For the records below, tally the lines that include the word "axis" and give only the tally.

[MATERIAL TO PROCESS — start]

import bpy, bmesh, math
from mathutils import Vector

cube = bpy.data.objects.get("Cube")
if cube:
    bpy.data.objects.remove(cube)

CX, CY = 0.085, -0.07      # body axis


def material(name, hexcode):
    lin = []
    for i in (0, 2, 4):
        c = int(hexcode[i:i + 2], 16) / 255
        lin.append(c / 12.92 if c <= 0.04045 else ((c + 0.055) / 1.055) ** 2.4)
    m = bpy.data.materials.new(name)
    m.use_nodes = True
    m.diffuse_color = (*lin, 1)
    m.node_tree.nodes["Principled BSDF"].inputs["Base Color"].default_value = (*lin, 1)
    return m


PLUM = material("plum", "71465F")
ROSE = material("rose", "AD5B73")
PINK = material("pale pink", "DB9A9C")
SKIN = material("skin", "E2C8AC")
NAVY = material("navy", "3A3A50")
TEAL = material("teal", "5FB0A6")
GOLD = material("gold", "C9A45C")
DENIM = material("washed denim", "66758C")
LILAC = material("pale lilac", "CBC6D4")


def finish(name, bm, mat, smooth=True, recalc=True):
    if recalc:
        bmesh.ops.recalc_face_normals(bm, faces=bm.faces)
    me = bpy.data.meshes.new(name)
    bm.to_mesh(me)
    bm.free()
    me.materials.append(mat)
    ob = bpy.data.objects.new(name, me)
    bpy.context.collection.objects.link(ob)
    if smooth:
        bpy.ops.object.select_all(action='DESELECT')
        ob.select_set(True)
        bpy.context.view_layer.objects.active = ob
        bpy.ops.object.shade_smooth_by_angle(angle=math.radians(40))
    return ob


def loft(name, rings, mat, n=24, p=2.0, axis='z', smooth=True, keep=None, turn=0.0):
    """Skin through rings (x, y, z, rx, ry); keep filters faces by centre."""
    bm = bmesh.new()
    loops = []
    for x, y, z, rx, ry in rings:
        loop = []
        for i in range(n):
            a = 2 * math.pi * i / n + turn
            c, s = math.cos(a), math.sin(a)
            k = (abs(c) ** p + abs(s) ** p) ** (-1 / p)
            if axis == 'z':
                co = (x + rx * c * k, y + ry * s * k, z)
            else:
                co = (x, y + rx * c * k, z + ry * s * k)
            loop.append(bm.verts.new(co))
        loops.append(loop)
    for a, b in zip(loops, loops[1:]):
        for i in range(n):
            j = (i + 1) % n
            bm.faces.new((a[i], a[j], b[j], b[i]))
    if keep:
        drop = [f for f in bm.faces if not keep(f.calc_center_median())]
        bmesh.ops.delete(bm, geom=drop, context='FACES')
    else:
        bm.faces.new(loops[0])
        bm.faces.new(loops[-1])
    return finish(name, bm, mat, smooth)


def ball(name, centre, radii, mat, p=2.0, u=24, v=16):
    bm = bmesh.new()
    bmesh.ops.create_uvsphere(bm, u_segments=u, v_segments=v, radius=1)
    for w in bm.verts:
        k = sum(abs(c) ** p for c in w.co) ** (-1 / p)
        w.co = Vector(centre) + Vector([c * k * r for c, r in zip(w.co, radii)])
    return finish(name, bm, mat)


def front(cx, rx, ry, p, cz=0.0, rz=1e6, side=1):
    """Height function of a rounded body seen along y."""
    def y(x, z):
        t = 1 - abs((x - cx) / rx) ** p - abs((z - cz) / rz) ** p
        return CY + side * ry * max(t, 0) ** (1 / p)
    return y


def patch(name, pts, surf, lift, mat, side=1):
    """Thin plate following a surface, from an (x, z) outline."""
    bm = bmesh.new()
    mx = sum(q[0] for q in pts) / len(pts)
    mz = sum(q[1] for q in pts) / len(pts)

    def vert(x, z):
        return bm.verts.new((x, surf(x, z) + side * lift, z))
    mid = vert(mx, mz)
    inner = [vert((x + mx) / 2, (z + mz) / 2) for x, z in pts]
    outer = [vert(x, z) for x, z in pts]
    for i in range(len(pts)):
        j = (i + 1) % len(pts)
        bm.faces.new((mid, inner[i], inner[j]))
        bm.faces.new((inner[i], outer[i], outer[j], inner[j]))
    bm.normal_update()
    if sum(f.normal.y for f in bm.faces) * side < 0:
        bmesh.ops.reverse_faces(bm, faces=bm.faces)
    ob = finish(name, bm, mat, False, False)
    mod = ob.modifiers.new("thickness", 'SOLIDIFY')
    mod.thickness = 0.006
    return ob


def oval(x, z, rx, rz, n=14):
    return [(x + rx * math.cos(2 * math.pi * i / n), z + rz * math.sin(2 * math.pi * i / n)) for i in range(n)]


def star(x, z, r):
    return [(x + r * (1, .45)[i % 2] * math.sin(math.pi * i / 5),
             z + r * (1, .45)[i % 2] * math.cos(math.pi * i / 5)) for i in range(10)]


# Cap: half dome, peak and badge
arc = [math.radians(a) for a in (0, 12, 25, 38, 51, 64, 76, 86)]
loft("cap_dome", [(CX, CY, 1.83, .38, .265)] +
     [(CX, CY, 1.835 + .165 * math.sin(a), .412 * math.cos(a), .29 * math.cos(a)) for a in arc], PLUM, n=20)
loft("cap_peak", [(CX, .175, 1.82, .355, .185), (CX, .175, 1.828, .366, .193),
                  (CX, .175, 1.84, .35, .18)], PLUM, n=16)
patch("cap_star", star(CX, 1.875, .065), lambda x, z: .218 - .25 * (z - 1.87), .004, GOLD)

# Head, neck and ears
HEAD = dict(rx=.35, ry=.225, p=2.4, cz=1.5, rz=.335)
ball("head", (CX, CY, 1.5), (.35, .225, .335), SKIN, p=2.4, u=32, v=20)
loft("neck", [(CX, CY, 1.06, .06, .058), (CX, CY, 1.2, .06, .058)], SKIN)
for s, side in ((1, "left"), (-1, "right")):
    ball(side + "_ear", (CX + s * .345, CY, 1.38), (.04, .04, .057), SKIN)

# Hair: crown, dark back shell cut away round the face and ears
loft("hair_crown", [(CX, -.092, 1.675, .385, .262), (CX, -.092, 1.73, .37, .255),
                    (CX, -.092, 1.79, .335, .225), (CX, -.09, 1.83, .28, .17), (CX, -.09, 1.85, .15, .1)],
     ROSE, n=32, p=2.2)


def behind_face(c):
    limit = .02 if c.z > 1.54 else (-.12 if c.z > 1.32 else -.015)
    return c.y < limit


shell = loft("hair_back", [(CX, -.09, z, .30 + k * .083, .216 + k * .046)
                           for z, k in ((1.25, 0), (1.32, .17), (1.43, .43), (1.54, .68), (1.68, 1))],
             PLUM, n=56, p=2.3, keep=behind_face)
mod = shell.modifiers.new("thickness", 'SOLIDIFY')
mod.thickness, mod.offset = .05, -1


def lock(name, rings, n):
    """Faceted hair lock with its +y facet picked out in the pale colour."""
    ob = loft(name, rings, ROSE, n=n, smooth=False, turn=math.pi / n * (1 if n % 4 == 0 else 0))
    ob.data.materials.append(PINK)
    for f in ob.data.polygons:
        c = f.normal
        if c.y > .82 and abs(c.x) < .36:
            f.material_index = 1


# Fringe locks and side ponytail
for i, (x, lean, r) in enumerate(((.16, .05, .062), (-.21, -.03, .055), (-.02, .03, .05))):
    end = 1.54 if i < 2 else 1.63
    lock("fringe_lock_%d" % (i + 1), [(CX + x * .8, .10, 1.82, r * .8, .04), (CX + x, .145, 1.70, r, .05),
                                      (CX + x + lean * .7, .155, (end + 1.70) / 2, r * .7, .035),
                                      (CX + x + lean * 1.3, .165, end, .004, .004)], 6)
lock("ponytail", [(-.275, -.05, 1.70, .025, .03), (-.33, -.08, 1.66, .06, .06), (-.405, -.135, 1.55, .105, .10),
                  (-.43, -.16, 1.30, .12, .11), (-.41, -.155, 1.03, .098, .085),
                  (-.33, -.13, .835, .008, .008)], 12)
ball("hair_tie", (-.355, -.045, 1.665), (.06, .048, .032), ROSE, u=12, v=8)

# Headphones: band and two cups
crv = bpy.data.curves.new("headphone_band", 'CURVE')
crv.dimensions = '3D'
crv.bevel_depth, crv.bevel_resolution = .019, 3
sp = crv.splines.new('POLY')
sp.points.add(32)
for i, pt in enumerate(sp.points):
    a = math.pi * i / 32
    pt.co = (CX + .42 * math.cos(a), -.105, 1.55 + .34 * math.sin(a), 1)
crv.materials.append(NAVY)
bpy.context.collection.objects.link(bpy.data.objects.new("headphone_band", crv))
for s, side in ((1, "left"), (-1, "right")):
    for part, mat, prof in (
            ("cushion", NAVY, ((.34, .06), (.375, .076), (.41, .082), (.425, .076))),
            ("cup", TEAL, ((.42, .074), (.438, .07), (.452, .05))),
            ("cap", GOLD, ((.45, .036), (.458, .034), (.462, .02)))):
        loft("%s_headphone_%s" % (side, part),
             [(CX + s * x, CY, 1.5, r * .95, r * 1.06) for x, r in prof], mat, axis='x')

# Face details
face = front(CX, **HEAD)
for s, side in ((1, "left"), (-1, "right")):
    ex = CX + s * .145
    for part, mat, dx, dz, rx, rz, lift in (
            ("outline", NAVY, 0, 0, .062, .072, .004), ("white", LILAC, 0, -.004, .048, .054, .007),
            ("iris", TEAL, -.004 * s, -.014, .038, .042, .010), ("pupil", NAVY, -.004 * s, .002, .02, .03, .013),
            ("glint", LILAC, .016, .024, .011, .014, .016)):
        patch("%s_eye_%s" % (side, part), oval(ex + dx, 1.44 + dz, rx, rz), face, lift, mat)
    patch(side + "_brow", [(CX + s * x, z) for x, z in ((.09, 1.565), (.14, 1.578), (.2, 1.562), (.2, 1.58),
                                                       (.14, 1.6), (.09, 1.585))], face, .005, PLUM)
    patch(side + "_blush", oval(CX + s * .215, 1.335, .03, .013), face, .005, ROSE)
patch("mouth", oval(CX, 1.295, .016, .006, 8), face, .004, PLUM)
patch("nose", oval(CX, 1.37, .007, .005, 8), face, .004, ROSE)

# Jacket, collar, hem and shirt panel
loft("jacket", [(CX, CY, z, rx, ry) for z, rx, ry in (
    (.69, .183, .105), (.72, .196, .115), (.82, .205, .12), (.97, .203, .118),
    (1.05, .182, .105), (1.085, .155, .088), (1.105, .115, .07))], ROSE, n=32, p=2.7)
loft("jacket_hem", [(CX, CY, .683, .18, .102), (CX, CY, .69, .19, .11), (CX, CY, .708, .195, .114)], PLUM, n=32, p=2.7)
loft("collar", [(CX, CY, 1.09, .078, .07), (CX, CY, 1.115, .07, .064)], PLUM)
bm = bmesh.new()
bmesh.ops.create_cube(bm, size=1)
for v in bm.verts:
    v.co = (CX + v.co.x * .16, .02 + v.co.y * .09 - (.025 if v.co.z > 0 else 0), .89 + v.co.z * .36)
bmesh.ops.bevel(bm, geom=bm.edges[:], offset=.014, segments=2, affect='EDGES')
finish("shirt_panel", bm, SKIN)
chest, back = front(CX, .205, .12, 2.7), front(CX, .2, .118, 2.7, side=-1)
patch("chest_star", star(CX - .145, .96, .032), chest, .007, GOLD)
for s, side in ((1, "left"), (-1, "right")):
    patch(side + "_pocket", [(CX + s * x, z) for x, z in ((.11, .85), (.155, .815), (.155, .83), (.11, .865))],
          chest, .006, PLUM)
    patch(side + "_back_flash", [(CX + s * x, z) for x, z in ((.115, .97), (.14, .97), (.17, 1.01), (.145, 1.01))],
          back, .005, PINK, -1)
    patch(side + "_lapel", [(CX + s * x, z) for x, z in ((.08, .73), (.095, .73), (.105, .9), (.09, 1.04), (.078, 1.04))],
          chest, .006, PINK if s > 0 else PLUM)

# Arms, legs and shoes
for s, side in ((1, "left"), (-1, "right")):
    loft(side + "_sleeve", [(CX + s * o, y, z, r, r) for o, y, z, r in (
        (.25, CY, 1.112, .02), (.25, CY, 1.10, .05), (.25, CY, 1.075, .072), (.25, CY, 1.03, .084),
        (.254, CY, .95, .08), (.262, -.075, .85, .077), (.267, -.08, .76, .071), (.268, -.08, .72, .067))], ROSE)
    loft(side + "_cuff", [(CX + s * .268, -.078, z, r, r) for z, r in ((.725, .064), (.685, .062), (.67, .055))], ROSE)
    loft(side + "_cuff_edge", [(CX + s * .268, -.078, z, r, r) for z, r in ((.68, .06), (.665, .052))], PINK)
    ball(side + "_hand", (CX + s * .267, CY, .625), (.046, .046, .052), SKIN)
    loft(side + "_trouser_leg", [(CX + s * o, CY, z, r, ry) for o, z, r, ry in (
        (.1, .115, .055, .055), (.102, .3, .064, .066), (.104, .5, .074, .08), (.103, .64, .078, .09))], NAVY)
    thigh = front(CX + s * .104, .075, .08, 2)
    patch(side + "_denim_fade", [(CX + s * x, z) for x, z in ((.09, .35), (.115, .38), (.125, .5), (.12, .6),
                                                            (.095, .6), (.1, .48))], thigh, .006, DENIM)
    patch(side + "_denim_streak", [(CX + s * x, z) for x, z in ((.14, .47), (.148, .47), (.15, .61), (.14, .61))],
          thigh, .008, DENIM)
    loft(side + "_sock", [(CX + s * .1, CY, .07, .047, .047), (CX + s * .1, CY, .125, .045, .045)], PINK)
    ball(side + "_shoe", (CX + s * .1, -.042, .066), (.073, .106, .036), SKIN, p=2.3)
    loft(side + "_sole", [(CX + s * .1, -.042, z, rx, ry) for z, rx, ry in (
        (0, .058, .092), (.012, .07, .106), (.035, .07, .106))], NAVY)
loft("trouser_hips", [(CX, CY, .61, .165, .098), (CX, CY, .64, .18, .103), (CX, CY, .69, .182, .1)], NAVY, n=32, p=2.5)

[MATERIAL TO PROCESS — finish]

• _COMPLETED TASK_: 4